You can read all about what makes DKCR great in our Wii review, as the core game and two-player options (in which one controls Donkey Kong and the other Diddy) are the same here. Much of what’s been added can be considered housekeeping. We don’t intend to sell anything short, but by virtue of adapting to its new hardware home there are certain features that come with the territory. Nothing revolutionary, but certainly welcome.
For starters, there’s the whole stereoscopic 3D business, which Donkey Kong Country Returns uses to great world-building effect. Its stages were already built around playing with different planes, so adding a touch of depth to the environment goes a long way for making the island come alive. Ironically, DKCR 3D looks to have been actually designed with the magic screen in mind compared to the rather flat New Super Mario Bros. 2. There's a loss in detail and grandeur when playing on the small screen, but we felt the delightful depth makes up for it.
It also wouldn't make sense to shake the handheld around simply to be faithful to the Wii version’s motion controls, so pounding the ground, rolling and blowing on pretty flowers is now all accomplished with buttons. As shaking the Wii Remote always felt a little unnecessary, waggling won’t be missed. The motion substitute is mapped to duplicate face buttons, with grabbing relegated to the shoulder buttons; this felt like an awkward setup at first, especially because it seems a little silly to not just have everything mapped to the face buttons, but by the end of our session we had grown used to the scheme. You can opt to use either the Circle Pad or D-Pad as well, so an all-digital scheme is well within reach if you didn't care for how the Wii version played. We played primarily with the Circle Pad and performed just as well as on Wii.

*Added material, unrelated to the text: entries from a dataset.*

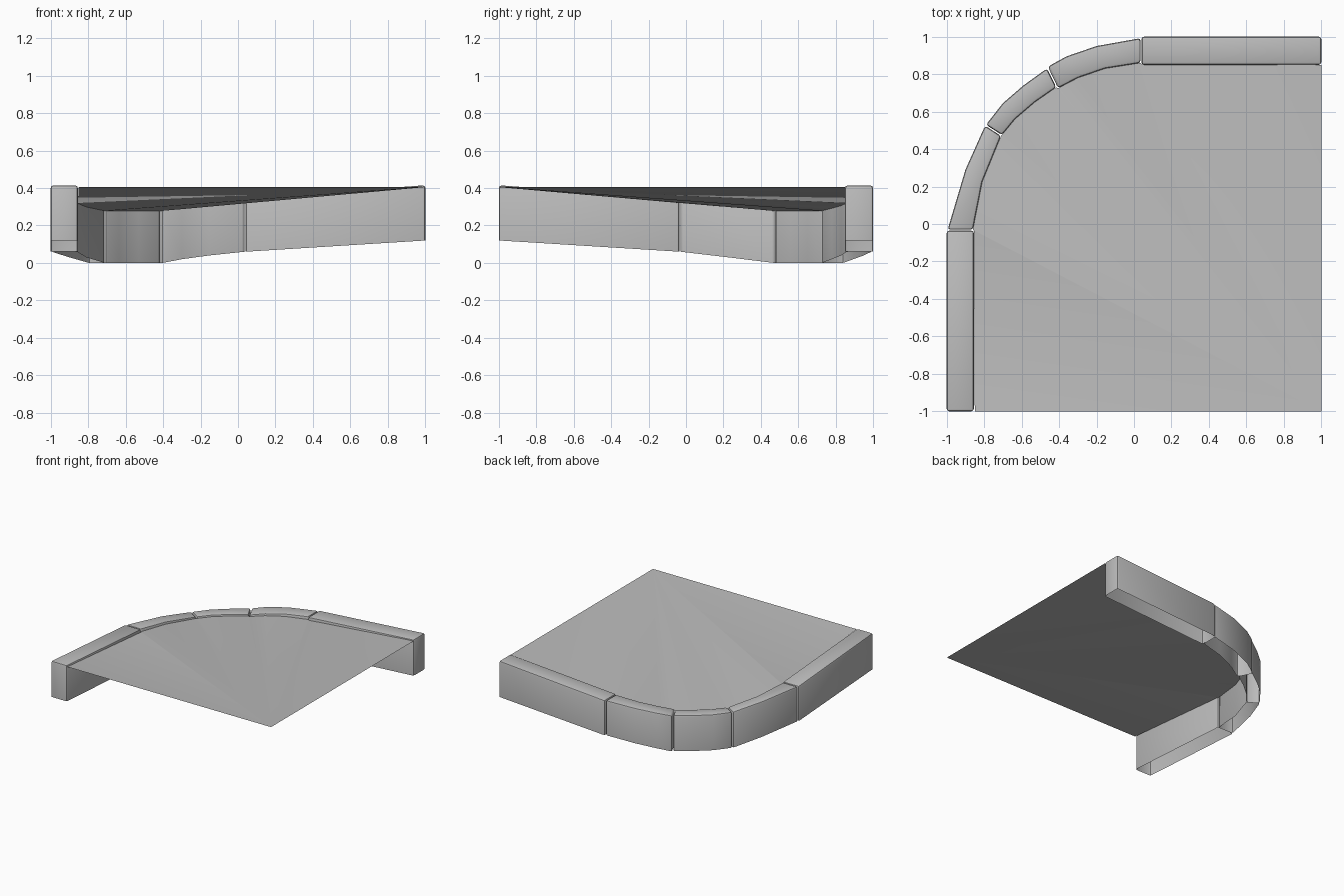
import bpy, bmesh, math

cube = bpy.data.objects.get("Cube")
if cube:
    bpy.data.objects.remove(cube, do_unlink=True)

GREY = (0.5, 0.5, 0.5, 1.0)
concrete = bpy.data.materials.new("concrete_grey")
concrete.use_nodes = True
concrete.diffuse_color = GREY
concrete.node_tree.nodes["Principled BSDF"].inputs["Base Color"].default_value = GREY


def finish(bm, name, smooth_angle):
    mesh = bpy.data.meshes.new(name)
    bm.to_mesh(mesh)
    bm.free()
    mesh.materials.append(concrete)
    obj = bpy.data.objects.new(name, mesh)
    bpy.context.collection.objects.link(obj)
    bpy.ops.object.select_all(action="DESELECT")
    obj.select_set(True)
    bpy.context.view_layer.objects.active = obj
    bpy.ops.object.shade_smooth_by_angle(angle=math.radians(smooth_angle))
    return obj


def curb(name, outer, inner, bottoms, tops):
    """Hollow kerb stone, open underneath, lofted along paired outer and inner points."""
    bm = bmesh.new()
    rings = []
    last = len(outer) - 1
    for i, (o, n) in enumerate(zip(outer, inner)):
        t = i / last
        low = bottoms[0] + (bottoms[1] - bottoms[0]) * t
        high = tops[0] + (tops[1] - tops[0]) * t
        rings.append([bm.verts.new((*p, z)) for p, z in
                      ((o, low), (o, high), (n, high), (n, low))])
    for a, b in zip(rings, rings[1:]):
        for k in range(3):
            bm.faces.new((a[k], a[k + 1], b[k + 1], b[k]))
    bm.faces.new(rings[0])
    bm.faces.new(rings[-1])
    bmesh.ops.recalc_face_normals(bm, faces=bm.faces)
    # an open shell needs its outside checked against the upward top face
    top = max(bm.faces, key=lambda f: abs(f.normal.z))
    if top.normal.z < 0:
        bmesh.ops.reverse_faces(bm, faces=bm.faces)
    sharp = [e for e in bm.edges if len(e.link_faces) == 2
             and e.calc_face_angle() > math.radians(45)]
    bmesh.ops.bevel(bm, geom=sharp, offset=0.014, segments=2, profile=0.5, affect="EDGES")
    return finish(bm, name, 40)


# Heights at the far ends, at the start of the bend and in the lowered middle
END, BEND, MID = (0.12, 0.415), (0.06, 0.345), (0.0, 0.293)


def heights(a, b):
    return (a[0], b[0]), (a[1], b[1])


# Kerb stones, from the left end round the bend
arc_a_in = [(-0.86, -0.03), (-0.81, 0.225), (-0.71, 0.47)]
arc_b_in = [(-0.705, 0.475), (-0.635, 0.56), (-0.53, 0.65), (-0.415, 0.73)]
arc_c_in = [(-0.405, 0.725), (-0.3, 0.78), (-0.155, 0.83), (0.035, 0.86)]

curb("side_curb", [(-1, -1), (-1, -0.035)], [(-0.855, -1), (-0.855, -0.035)],
     *heights(END, BEND))
curb("bend_curb_first", [(-0.995, -0.03), (-0.9, 0.29), (-0.795, 0.525)], arc_a_in,
     *heights(BEND, MID))
curb("bend_curb_middle", [(-0.79, 0.53), (-0.7, 0.645), (-0.59, 0.74), (-0.465, 0.83)],
     arc_b_in, *heights(MID, MID))
curb("bend_curb_last", [(-0.46, 0.84), (-0.36, 0.895), (-0.2, 0.95), (0.035, 0.992)],
     arc_c_in, *heights(MID, BEND))
curb("back_curb", [(0.04, 1), (1, 1)], [(0.04, 0.85), (1, 0.85)], *heights(BEND, END))

# Pavement sheet, a fan from the outer corner dipping towards the bend
HIGH, LOW, DIP = 0.405, 0.32, 0.278
rim = [(-0.85, -1, HIGH), (-0.855, -0.035, LOW)]
for pts, z0, z1 in ((arc_a_in, LOW, DIP), (arc_b_in, DIP, DIP), (arc_c_in, DIP, LOW)):
    for i, (x, y) in enumerate(pts):
        rim.append((x, y, z0 + (z1 - z0) * i / (len(pts) - 1)))
rim += [(0.04, 0.855, LOW), (1, 0.85, HIGH)]

bm = bmesh.new()
corner = bm.verts.new((1, -1, HIGH))
verts = [bm.verts.new(p) for p in rim]
for a, b in zip(verts, verts[1:]):
    bm.faces.new((corner, b, a))
for f in bm.faces:
    f.normal_update()
    if f.normal.z < 0:
        f.normal_flip()
finish(bm, "pavement", 40)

New Mode rounds some of the more unforgiving edges by adding a bit of extra health, reinforced mine carts and green balloons that bail out Donkey Kong after he falls into one of the game’s numerous pits, allowing players not so interested in starting over all the time to enjoy the game. It’s reminiscent of Casual mode in Fire Emblem: Awakening, and players can skip it entirely in favor of the rock-hard original difficulty by not selecting New Mode at the beginning of a new game — once you’ve made your choice, that save file is locked in. Playing in New Mode is hardly a cakewalk, though, as DKCR3D is still a good challenge: these concessions do an admirable job of alleviating stress, but you'll still need finesse and agility to make it through. Ye ol' Super Guide is available as well to help you through really challenging parts, but this can be avoided entirely if you'd rather rough it out.
Most significant for Wii veterans, though, is the addition of a new set of eight stages leading up to the Golden Temple, upping the cloud world tally to nine stages. These unlock after the game is completed and are fairly fiendish in design, pulling out all the stops to stop you in your tracks. While we would have liked to see a more substantial new stage count, from what we played these new ones are rather lengthy and of good quality — although not necessarily the best in the game, having more DKCR is better than not.
As fans of the original we're delighted to have another romp in the jungle when the game launches on 24th May, even if the amount of brand new content is a little slim. How about you?